At 1603 GMT, the rand traded at 14.2950 against the dollar, roughly 1.2% weaker than its previous close and down 3.7% on its closing level from the end of last week.
The Fed's sudden turn on Wednesday revitalised the dollar and U.S. Treasury yields, diminishing the attraction of emerging market currencies for carry trade - whereby investors borrow cheaply in one currency and buy assets in another where returns are higher.
Along with favourable commodity prices, carry trade has helped make the rand one of the best-performing emerging market currencies this year, despite the weak state of the local economy.
Kevin Lings, chief economist at South African asset manager Stanlib, said in a research note that moderating commodity prices were another factor that could be contributing to rand weakness, adding it was still too early to gauge an underlying trend.

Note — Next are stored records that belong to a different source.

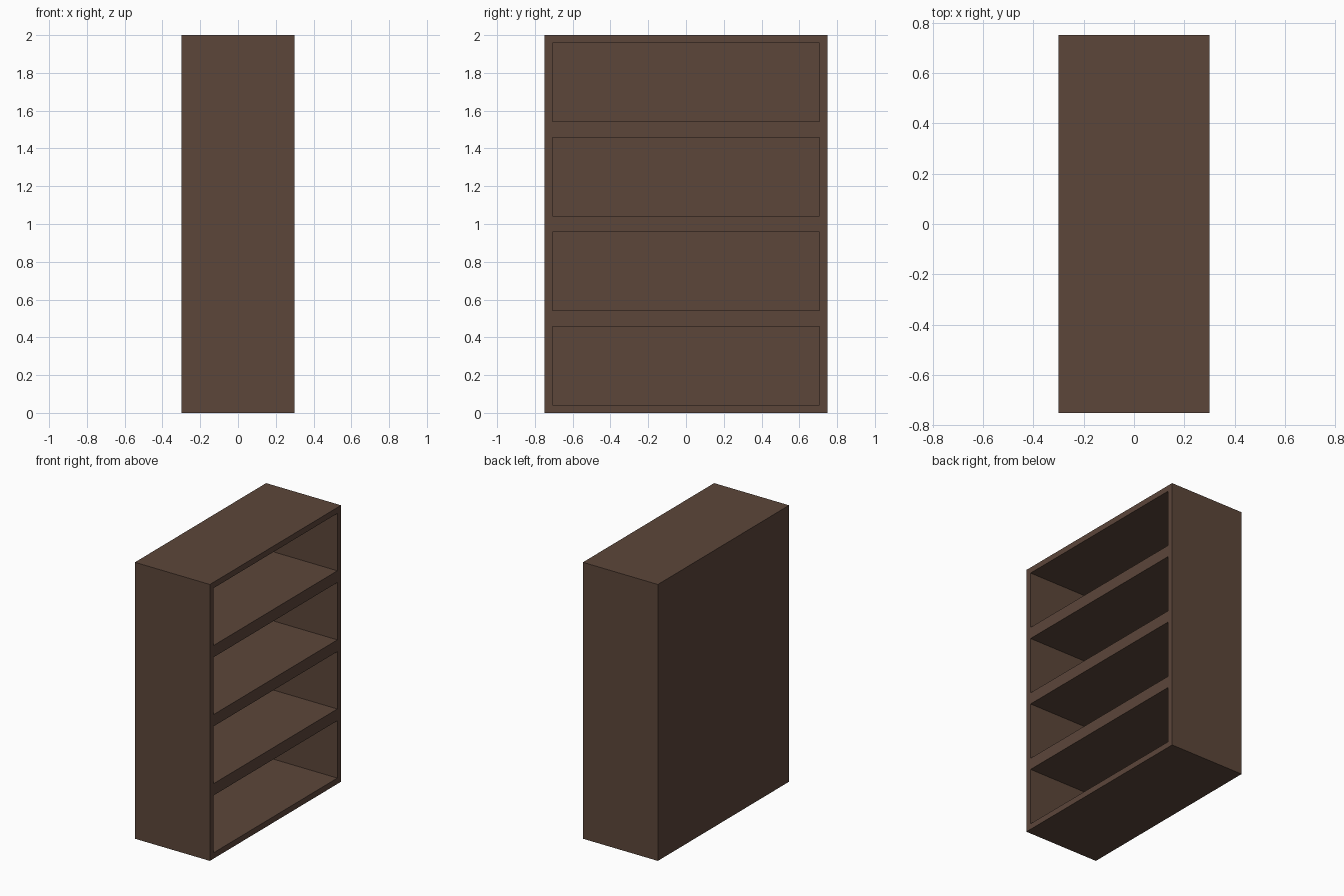
import bpy
import bmesh
from mathutils import Matrix, Vector

default = bpy.data.objects.get("Cube")
if default:
    bpy.data.objects.remove(default, do_unlink=True)

WIDTH, LENGTH, HEIGHT = 0.6, 1.5, 2.0
BAYS = 4
BOARD = 0.0425      # half a shelf, and the frame thickness
DEPTH = WIDTH - BOARD

# Dark wood
wood = bpy.data.materials.new("dark brown wood")
wood.use_nodes = True
colour = (0.107, 0.061, 0.042, 1)
wood.diffuse_color = colour
bsdf = next(n for n in wood.node_tree.nodes if n.type == "BSDF_PRINCIPLED")
bsdf.inputs["Base Color"].default_value = colour
bsdf.inputs["Roughness"].default_value = 0.8

# Solid case standing on the floor
bm = bmesh.new()
bmesh.ops.create_cube(bm, size=1, matrix=Matrix.Translation((0, 0, HEIGHT / 2))
                      @ Matrix.Diagonal((WIDTH, LENGTH, HEIGHT, 1)))

# Divide the case into equal bays
for i in range(1, BAYS):
    bmesh.ops.bisect_plane(bm, geom=bm.verts[:] + bm.edges[:] + bm.faces[:],
                           plane_co=(0, 0, HEIGHT * i / BAYS), plane_no=(0, 0, 1))
bm.normal_update()

# Frame each bay on the open side, then sink it to the back panel
bays = [f for f in bm.faces if f.normal.dot(Vector((1, 0, 0))) > 0.9]
bmesh.ops.inset_individual(bm, faces=bays, thickness=BOARD, use_even_offset=True)
bm.normal_update()
bmesh.ops.inset_individual(bm, faces=bays, thickness=0, depth=-DEPTH)
bm.normal_update()

mesh = bpy.data.meshes.new("bookcase")
bm.to_mesh(mesh)
bm.free()
mesh.materials.append(wood)
bookcase = bpy.data.objects.new("bookcase", mesh)
bpy.context.collection.objects.link(bookcase)
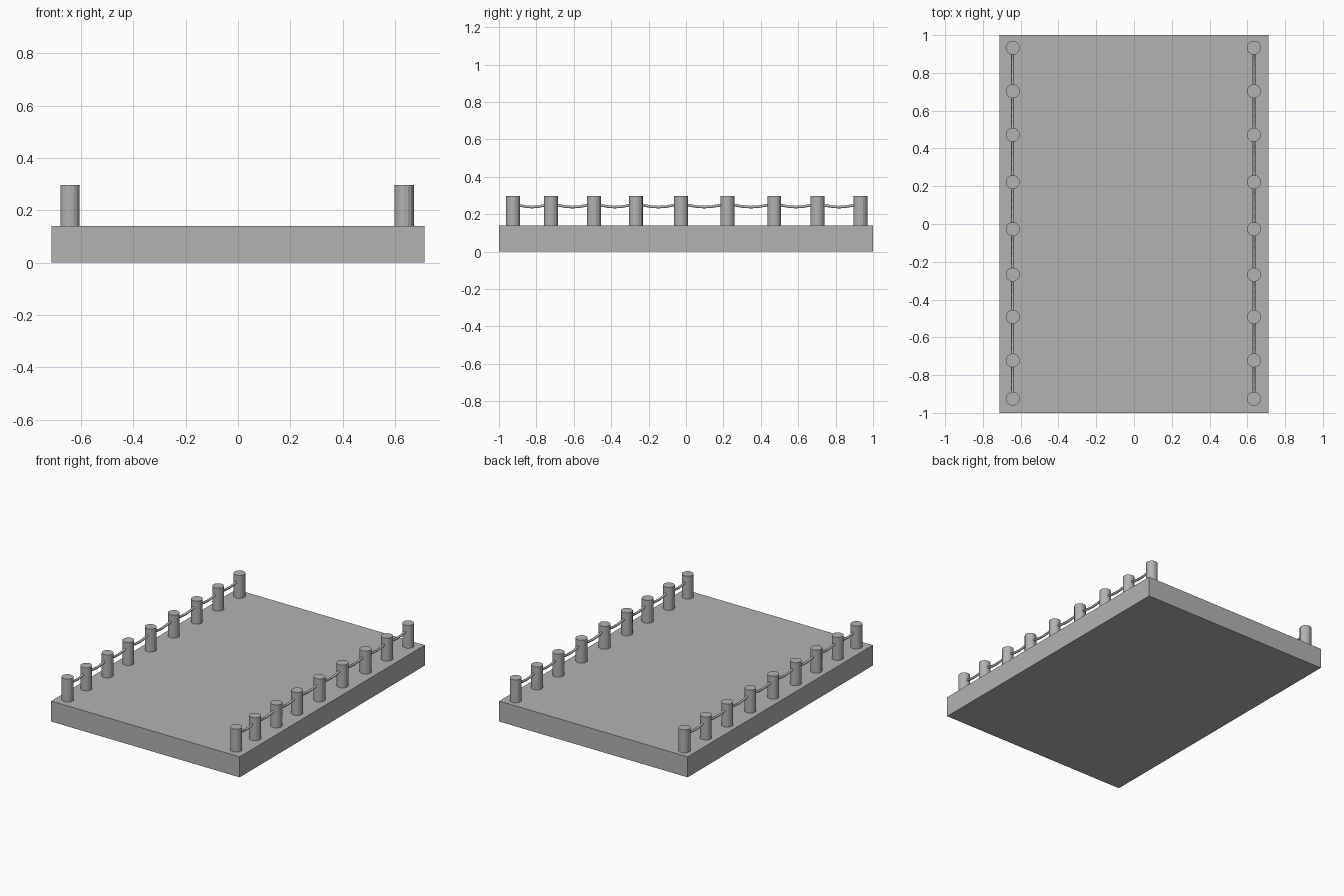
import bpy
import math

cube = bpy.data.objects.get("Cube")
if cube:
    bpy.data.objects.remove(cube, do_unlink=True)

# Single material
grey = bpy.data.materials.new("plain grey")
grey.use_nodes = True
colour = (0.45, 0.45, 0.45, 1)
grey.diffuse_color = colour
grey.node_tree.nodes["Principled BSDF"].inputs["Base Color"].default_value = colour

DECK_TOP = 0.14
POST_TOP = 0.297
POST_RADIUS = 0.037
POST_YS = [-0.925, -0.722, -0.492, -0.268, -0.027, 0.222, 0.472, 0.703, 0.933]


def finish(obj, name):
    obj.name = name
    obj.data.materials.append(grey)
    return obj


def add_post(x, y, name):
    bpy.ops.mesh.primitive_cylinder_add(
        vertices=16, radius=POST_RADIUS, depth=POST_TOP - DECK_TOP,
        location=(x, y, (POST_TOP + DECK_TOP) / 2))
    finish(bpy.context.object, name)


def add_rope(x, y0, y1, name):
    # Shallow sag between two neighbouring posts
    curve = bpy.data.curves.new(name, "CURVE")
    curve.dimensions = "3D"
    curve.bevel_depth = 0.008
    curve.bevel_resolution = 1
    spline = curve.splines.new("POLY")
    steps = 6
    spline.points.add(steps)
    for i, point in enumerate(spline.points):
        t = i / steps
        z = 0.257 - 0.019 * math.sin(math.pi * t)
        point.co = (x, y0 + (y1 - y0) * t, z, 1)
    obj = bpy.data.objects.new(name, curve)
    bpy.context.collection.objects.link(obj)
    finish(obj, name)


# Deck slab
bpy.ops.mesh.primitive_cube_add(size=1, location=(0, 0, DECK_TOP / 2))
deck = finish(bpy.context.object, "deck")
deck.scale = (1.426, 2, DECK_TOP)

# Rows of posts with ropes along both long edges
for side, x in (("right", -0.642), ("left", 0.635)):
    for i, y in enumerate(POST_YS):
        add_post(x, y, f"{side}_post_{i + 1}")
    for i, (y0, y1) in enumerate(zip(POST_YS, POST_YS[1:])):
        add_rope(x, y0, y1, f"{side}_rope_{i + 1}")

In fixed income, the yield on the benchmark 2030 government bond rose 2 basis points to 8.96%, reflecting slightly weaker prices.
Johannesburg-listed stocks dropped for the third straight session.
The All-share index lost 1.43% to end the week at 65,635 points and the blue-chip Top-40 index slid 1.48% to 59,504 points.
"We're in a difficult period. And I think from now on, we're going to have a lot of volatility which is going to be centred around anything that comes out of the Fed," said local analyst David Shapiro.
(Reporting by Alexander Winning and Promit Mukherjee; editing by Jonathan Oatis)